Ground waves propagate in vertical polarization, with their magnetic field horizontal and electric field (close to) vertical.

Conductivity of the surface affects the propagation of ground waves, with more conductive surfaces such as sea water providing better propagation.[1] Increasing the conductivity in a surface results in less dissipation.[2] The refractive indices are subject to spatial and temporal changes. Since the ground is not a perfect electrical conductor, ground waves are attenuated as they follow the earth's surface. The wavefronts initially are vertical, but the ground, acting as a lossy dielectric, causes the wave to tilt forward as it travels. This directs some of the energy into the earth where it is dissipated,[3] so that the signal decreases exponentially.
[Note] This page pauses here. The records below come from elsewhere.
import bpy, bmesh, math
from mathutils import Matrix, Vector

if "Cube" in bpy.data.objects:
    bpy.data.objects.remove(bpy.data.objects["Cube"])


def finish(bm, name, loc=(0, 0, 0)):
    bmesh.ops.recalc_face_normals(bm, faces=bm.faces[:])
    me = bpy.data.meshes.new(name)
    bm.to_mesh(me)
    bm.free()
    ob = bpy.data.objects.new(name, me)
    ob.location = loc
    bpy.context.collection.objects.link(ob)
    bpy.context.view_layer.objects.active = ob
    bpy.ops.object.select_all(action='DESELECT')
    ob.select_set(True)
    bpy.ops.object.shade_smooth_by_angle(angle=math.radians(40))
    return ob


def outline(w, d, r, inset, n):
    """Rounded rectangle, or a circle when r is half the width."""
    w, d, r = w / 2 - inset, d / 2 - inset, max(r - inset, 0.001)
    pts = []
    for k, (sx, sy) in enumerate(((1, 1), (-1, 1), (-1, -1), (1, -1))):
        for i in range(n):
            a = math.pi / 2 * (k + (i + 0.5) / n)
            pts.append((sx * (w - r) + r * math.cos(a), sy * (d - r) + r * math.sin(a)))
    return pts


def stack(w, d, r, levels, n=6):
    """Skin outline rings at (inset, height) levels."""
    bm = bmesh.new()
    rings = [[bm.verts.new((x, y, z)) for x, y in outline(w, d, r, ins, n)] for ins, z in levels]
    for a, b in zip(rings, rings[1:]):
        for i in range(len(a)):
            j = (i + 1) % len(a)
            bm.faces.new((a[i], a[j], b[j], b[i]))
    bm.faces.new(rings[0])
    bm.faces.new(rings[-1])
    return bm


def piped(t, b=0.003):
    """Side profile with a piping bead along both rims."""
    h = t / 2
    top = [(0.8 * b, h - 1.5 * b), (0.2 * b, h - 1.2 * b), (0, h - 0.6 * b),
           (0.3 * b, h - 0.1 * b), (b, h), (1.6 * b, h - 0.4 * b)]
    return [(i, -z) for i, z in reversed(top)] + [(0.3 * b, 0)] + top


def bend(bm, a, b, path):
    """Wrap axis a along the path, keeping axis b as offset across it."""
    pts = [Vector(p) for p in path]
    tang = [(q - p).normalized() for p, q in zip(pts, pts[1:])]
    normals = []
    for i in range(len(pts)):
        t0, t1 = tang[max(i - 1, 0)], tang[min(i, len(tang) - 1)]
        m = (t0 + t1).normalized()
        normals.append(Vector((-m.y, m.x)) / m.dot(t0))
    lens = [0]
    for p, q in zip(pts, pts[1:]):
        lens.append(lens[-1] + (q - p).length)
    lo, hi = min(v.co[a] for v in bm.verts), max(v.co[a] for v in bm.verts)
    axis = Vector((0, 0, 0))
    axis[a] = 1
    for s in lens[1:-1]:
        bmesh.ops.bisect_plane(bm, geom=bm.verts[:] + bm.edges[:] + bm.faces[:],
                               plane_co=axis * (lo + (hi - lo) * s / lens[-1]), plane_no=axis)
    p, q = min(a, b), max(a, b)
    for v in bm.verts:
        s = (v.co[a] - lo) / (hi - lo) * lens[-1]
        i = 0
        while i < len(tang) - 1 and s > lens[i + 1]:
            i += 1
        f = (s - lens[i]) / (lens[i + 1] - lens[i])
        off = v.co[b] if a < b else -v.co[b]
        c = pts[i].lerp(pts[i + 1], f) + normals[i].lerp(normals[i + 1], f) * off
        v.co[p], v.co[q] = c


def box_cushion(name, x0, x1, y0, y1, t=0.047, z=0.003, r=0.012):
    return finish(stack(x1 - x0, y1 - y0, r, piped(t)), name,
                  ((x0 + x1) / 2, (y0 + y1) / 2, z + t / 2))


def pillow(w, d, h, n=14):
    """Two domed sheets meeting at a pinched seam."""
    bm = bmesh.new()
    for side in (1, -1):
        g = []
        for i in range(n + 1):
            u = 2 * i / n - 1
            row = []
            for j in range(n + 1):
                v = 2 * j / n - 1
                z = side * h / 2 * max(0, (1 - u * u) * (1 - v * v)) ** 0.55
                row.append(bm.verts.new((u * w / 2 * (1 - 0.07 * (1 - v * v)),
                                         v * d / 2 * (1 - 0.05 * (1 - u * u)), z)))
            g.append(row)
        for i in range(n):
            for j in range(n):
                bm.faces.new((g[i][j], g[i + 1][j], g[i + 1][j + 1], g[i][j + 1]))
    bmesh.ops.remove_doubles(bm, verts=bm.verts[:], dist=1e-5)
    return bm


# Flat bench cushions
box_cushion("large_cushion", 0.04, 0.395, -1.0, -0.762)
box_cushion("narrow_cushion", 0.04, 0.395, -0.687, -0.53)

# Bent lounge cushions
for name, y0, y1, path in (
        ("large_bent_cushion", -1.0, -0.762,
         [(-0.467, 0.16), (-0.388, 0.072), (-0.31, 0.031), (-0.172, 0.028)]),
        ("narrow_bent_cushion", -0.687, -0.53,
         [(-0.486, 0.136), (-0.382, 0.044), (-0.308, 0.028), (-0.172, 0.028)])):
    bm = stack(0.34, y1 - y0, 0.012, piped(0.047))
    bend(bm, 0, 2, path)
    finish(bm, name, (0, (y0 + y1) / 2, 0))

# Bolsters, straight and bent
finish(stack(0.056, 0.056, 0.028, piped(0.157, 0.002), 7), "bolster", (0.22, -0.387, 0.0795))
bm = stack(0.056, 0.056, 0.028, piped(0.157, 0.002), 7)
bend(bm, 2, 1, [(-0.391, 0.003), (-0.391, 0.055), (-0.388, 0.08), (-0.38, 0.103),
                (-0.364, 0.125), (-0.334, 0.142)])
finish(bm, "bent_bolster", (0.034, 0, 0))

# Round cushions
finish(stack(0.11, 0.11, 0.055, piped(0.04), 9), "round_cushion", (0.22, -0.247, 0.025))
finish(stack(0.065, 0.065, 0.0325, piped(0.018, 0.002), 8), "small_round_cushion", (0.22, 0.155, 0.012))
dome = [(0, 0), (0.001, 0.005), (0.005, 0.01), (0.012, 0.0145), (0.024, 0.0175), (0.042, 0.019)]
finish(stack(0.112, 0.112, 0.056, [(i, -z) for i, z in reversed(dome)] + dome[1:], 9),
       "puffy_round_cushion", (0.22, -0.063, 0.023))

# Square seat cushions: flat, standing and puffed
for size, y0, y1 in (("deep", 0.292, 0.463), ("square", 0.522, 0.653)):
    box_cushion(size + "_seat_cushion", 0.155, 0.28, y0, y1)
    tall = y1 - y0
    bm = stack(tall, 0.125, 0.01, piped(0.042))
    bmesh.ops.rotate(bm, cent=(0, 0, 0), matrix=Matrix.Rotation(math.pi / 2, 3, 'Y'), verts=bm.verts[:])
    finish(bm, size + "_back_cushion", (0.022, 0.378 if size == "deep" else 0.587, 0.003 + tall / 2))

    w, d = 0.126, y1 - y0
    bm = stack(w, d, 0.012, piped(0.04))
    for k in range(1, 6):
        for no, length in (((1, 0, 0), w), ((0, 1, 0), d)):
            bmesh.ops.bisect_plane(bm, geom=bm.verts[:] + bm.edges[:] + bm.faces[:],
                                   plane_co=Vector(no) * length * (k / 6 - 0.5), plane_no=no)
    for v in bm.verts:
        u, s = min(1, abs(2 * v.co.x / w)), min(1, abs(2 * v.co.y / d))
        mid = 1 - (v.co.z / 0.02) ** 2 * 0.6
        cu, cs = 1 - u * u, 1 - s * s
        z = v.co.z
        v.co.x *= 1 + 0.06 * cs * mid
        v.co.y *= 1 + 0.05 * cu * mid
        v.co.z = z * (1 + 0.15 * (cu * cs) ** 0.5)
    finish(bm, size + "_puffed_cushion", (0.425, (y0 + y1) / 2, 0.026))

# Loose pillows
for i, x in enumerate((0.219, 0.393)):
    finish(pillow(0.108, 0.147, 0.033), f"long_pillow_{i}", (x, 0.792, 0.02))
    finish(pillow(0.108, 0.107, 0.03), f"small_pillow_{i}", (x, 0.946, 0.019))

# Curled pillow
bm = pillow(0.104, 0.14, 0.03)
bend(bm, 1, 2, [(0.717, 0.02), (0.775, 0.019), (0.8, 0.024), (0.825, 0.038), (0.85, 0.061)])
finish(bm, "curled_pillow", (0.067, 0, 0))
Most long-distance LF "longwave" radio communication (between 30 kHz and 300 kHz) is a result of groundwave propagation. Mediumwave radio transmissions (frequencies between 300 kHz and 3000 kHz), including AM broadcast band, travel both as groundwaves and, for longer distances at night, as skywaves. Ground losses become lower at lower frequencies, greatly increasing the coverage of AM stations using the lower end of the band. The VLF and LF frequencies are mostly used for military communications, especially with ships and submarines. The lower the frequency the better the waves penetrate sea water. ELF waves (below 3 kHz) have even been used to communicate with deeply submerged submarines.

Ground waves have been used in over-the-horizon radar, which operates mainly at frequencies between 2–20 MHz over the sea, which has a sufficiently high conductivity to convey them to and from a reasonable distance (up to 100 km or more; over-horizon radar also uses skywave propagation at much greater distances). In the development of radio, ground waves were used extensively. Early commercial and professional radio services relied exclusively on long wave, low frequencies and ground-wave propagation. To prevent interference with these services, amateur and experimental transmitters were restricted to the high frequencies (HF), felt to be useless since their ground-wave range was limited. Upon discovery of the other propagation modes possible at medium wave and short wave frequencies, the advantages of HF for commercial and military purposes became apparent. Amateur experimentation was then confined only to authorized frequencies in the range.

Related terms

Mediumwave and shortwave reflect off the ionosphere at night, which is known as skywave. During daylight hours, the lower D layer of the ionosphere forms and absorbs lower frequency energy. This prevents skywave propagation from being very effective on mediumwave frequencies in daylight hours. At night, when the D layer dissipates, mediumwave transmissions travel better by skywave. Ground waves do not include ionospheric and tropospheric waves.

The propagation of sound waves through the ground taking advantage of the Earth's ability to more efficiently transmit low frequency is known as audio ground wave (AGW).

See also


  1. ^ "Chapter 2: Ground Waves". Introduction to Wave Propagation, Transmission Lines, and Antennas. Naval Electrical Engineering Training, Module 10. Naval Education and Training Professional Development and Technology Center. September 1998. p. 2.16. NavEdTra 14182. Archived from the original (PDF (archive zipped)) on 2018-05-11.
  2. ^ "Chapter 2 Modes of Propagation, Section 1 Ground Waves" (PDF). Antennas and Radio Propagation. Department of the Army. Electronic Fundamentals Technical Manual. U.S. Government Printing Office. February 1953. pp. 17–23. TM 11-666. Archived (PDF) from the original on 2022-10-09.
  3. ^ Ling, R. T.; Scholler, J. D.; Ufimtsev, P. Ya. (1998). "Propagation and excitation of surface waves in an absorbing layer" (PDF). Northrop Grumman Corporation. Progress in Electromagnetics Research. 19: 49–91. doi:10.2528/PIER97071800. Archived (PDF) from the original on 2022-10-09. Retrieved 2018-05-10.